**Work order:** Below are several records. Retype exactly those lines running from the one with "export function createModel()" through the one with "and side stripes", end lines included, and no others.

**Exercise data:**
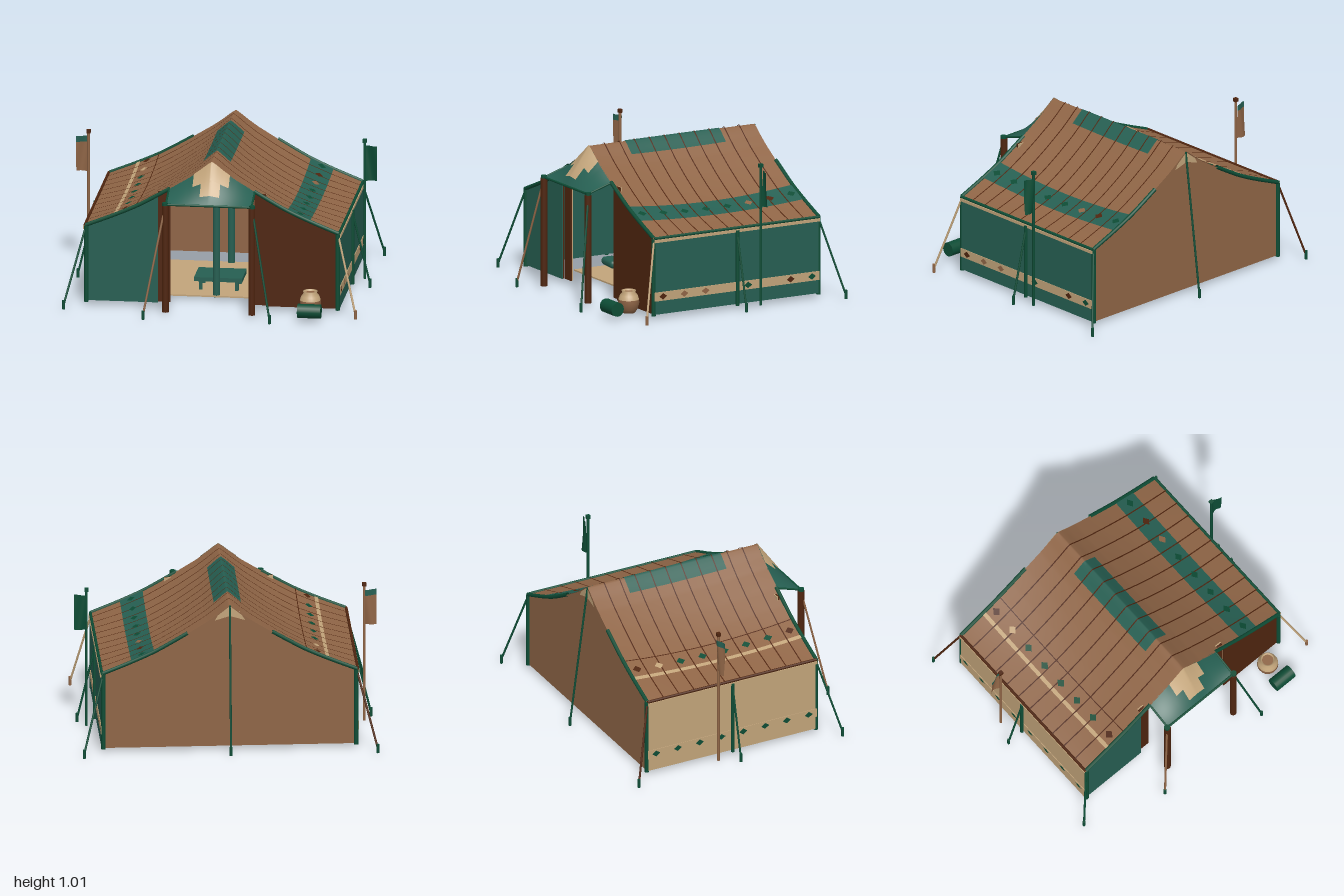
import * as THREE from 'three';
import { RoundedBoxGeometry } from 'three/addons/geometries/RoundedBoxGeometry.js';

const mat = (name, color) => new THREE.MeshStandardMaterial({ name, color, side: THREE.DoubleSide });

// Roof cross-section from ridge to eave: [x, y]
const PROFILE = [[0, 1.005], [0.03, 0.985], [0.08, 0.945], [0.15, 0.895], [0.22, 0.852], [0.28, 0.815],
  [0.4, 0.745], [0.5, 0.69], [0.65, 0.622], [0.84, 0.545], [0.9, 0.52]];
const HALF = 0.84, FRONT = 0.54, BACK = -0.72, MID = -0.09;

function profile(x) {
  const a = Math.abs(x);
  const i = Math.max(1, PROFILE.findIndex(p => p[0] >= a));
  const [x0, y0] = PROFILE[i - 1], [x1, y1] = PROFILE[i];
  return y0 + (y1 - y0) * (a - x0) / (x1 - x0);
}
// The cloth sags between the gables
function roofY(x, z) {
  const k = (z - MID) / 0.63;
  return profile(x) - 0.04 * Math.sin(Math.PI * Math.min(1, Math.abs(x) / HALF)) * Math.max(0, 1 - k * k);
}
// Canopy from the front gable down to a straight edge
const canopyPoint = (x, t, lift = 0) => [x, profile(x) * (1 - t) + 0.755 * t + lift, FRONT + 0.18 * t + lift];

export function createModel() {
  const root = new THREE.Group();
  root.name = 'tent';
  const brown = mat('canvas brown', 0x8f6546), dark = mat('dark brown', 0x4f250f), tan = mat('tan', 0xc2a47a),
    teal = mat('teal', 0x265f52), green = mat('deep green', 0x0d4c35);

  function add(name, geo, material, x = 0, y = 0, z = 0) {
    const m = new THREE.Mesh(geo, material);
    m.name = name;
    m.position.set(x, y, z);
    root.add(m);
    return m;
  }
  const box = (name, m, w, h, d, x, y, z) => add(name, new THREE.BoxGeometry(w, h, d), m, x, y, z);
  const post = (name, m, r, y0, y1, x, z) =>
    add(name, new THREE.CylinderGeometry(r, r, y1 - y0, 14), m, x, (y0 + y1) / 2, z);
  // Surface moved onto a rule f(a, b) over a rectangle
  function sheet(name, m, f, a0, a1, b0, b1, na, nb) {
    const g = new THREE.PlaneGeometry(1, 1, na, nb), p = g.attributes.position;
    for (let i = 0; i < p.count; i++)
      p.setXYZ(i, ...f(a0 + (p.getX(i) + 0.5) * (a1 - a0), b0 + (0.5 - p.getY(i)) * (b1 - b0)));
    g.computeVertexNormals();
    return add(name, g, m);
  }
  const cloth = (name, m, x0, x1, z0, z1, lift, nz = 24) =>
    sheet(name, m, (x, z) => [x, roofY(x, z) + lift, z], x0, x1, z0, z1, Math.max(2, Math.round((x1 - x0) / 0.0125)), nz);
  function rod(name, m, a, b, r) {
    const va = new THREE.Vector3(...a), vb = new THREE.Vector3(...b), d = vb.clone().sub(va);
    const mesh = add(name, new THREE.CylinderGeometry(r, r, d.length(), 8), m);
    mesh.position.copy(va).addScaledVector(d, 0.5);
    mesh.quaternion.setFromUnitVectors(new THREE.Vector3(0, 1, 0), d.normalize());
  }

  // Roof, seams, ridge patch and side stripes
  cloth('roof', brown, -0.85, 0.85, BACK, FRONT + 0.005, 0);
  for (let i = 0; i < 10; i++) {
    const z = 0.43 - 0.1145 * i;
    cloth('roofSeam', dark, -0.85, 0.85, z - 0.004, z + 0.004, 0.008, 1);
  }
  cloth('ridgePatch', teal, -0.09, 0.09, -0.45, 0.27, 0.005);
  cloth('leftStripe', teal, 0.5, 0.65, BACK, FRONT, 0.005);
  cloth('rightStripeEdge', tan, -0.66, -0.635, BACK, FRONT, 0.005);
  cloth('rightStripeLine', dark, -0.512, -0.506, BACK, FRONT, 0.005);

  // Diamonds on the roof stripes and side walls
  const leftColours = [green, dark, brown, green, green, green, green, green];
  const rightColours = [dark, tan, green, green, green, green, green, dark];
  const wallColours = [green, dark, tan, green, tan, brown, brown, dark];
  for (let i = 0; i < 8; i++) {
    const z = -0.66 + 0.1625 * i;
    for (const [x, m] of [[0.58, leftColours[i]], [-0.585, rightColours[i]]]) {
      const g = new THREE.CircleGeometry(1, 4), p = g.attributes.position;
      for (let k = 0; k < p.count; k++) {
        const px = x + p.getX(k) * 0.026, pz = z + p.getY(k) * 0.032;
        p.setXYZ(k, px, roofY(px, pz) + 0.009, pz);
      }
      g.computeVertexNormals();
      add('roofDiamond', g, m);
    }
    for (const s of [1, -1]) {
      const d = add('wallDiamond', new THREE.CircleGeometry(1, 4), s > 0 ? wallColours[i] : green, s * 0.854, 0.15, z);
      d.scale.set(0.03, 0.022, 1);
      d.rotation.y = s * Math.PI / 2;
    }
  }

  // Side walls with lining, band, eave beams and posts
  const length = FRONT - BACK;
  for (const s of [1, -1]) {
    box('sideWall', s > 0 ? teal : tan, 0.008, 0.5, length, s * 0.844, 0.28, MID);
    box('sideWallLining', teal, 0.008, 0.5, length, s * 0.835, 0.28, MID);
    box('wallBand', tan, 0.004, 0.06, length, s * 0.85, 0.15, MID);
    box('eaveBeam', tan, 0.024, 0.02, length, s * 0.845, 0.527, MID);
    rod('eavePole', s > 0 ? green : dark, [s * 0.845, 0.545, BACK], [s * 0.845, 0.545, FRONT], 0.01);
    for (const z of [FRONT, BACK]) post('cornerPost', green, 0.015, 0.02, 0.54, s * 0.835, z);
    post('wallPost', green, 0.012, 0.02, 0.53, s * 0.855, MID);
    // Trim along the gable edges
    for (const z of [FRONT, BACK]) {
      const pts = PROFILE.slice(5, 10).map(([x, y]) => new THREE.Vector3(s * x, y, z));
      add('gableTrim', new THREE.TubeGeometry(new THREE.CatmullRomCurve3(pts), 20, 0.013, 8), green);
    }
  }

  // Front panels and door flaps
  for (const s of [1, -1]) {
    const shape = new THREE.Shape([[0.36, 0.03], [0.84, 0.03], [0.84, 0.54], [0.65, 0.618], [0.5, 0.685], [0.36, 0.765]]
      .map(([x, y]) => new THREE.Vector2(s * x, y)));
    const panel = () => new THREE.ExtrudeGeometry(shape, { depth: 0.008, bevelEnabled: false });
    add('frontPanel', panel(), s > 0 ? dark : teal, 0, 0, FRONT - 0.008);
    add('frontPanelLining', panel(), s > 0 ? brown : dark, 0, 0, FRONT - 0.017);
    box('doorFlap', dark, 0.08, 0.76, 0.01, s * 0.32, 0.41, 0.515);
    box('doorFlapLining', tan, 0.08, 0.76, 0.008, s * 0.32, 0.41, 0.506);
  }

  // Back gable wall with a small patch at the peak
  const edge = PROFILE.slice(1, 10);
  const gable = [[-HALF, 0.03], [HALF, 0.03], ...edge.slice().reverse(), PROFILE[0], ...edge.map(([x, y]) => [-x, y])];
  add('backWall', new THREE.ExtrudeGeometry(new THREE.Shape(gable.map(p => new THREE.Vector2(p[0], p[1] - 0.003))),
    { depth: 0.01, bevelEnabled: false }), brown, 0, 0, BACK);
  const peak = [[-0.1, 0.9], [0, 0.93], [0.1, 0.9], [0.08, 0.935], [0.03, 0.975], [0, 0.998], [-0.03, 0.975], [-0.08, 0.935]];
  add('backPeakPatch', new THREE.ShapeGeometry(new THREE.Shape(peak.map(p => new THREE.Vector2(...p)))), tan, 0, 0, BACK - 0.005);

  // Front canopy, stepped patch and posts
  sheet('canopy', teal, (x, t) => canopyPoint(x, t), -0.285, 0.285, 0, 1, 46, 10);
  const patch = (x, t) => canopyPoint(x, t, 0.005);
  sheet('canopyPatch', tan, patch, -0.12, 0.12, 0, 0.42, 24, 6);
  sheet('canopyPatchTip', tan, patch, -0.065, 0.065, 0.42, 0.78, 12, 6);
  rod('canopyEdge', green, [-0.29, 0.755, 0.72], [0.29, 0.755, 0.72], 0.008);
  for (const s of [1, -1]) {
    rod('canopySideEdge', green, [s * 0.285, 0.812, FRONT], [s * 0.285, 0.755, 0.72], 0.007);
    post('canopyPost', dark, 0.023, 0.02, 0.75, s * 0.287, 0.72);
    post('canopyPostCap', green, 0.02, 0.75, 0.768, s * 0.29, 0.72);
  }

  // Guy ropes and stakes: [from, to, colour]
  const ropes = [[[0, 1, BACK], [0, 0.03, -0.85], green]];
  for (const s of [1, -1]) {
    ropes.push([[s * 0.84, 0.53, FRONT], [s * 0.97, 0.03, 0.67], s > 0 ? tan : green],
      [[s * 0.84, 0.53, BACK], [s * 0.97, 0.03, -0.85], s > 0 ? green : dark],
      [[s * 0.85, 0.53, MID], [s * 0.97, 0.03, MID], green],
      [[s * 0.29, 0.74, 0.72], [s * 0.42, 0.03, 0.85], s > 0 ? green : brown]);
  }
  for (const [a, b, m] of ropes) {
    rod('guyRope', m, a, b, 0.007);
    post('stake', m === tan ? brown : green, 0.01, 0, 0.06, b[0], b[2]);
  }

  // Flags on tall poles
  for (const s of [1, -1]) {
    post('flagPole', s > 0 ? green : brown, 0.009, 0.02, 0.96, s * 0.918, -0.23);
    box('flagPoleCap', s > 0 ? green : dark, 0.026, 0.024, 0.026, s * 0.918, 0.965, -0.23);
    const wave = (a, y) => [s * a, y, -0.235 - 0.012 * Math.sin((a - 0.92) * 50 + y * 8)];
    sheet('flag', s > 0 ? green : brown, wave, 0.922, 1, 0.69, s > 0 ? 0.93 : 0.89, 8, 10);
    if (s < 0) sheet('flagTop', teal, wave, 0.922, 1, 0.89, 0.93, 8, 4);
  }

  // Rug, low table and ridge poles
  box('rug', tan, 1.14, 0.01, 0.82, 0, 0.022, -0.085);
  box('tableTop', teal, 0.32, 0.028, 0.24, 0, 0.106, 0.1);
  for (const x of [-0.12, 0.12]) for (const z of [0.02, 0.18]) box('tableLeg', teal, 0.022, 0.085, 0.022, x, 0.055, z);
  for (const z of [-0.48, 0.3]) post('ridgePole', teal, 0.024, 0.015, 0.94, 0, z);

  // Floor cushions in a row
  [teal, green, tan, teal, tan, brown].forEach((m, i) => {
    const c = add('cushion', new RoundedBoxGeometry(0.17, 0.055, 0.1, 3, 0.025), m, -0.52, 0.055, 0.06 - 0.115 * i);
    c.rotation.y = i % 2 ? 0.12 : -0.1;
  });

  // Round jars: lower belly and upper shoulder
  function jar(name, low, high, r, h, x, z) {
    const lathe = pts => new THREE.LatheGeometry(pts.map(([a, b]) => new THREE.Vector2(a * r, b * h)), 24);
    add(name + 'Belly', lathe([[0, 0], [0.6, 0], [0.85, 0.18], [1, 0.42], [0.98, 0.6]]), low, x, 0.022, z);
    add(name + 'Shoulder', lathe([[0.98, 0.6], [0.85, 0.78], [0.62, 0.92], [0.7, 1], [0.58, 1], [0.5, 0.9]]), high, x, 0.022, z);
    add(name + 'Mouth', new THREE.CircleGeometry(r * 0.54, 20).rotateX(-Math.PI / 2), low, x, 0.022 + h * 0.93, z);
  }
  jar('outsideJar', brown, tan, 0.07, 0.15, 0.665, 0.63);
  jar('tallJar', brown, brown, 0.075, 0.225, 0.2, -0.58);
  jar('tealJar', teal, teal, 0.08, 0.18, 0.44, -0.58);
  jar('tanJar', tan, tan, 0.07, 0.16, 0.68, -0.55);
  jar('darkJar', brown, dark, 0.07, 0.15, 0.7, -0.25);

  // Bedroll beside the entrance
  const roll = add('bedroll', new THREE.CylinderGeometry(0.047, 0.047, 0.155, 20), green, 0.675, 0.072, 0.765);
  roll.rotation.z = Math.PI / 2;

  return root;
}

**Task result:**
export function createModel() {
  const root = new THREE.Group();
  root.name = 'tent';
  const brown = mat('canvas brown', 0x8f6546), dark = mat('dark brown', 0x4f250f), tan = mat('tan', 0xc2a47a),
    teal = mat('teal', 0x265f52), green = mat('deep green', 0x0d4c35);

  function add(name, geo, material, x = 0, y = 0, z = 0) {
    const m = new THREE.Mesh(geo, material);
    m.name = name;
    m.position.set(x, y, z);
    root.add(m);
    return m;
  }
  const box = (name, m, w, h, d, x, y, z) => add(name, new THREE.BoxGeometry(w, h, d), m, x, y, z);
  const post = (name, m, r, y0, y1, x, z) =>
    add(name, new THREE.CylinderGeometry(r, r, y1 - y0, 14), m, x, (y0 + y1) / 2, z);
  // Surface moved onto a rule f(a, b) over a rectangle
  function sheet(name, m, f, a0, a1, b0, b1, na, nb) {
    const g = new THREE.PlaneGeometry(1, 1, na, nb), p = g.attributes.position;
    for (let i = 0; i < p.count; i++)
      p.setXYZ(i, ...f(a0 + (p.getX(i) + 0.5) * (a1 - a0), b0 + (0.5 - p.getY(i)) * (b1 - b0)));
    g.computeVertexNormals();
    return add(name, g, m);
  }
  const cloth = (name, m, x0, x1, z0, z1, lift, nz = 24) =>
    sheet(name, m, (x, z) => [x, roofY(x, z) + lift, z], x0, x1, z0, z1, Math.max(2, Math.round((x1 - x0) / 0.0125)), nz);
  function rod(name, m, a, b, r) {
    const va = new THREE.Vector3(...a), vb = new THREE.Vector3(...b), d = vb.clone().sub(va);
    const mesh = add(name, new THREE.CylinderGeometry(r, r, d.length(), 8), m);
    mesh.position.copy(va).addScaledVector(d, 0.5);
    mesh.quaternion.setFromUnitVectors(new THREE.Vector3(0, 1, 0), d.normalize());
  }

  // Roof, seams, ridge patch and side stripes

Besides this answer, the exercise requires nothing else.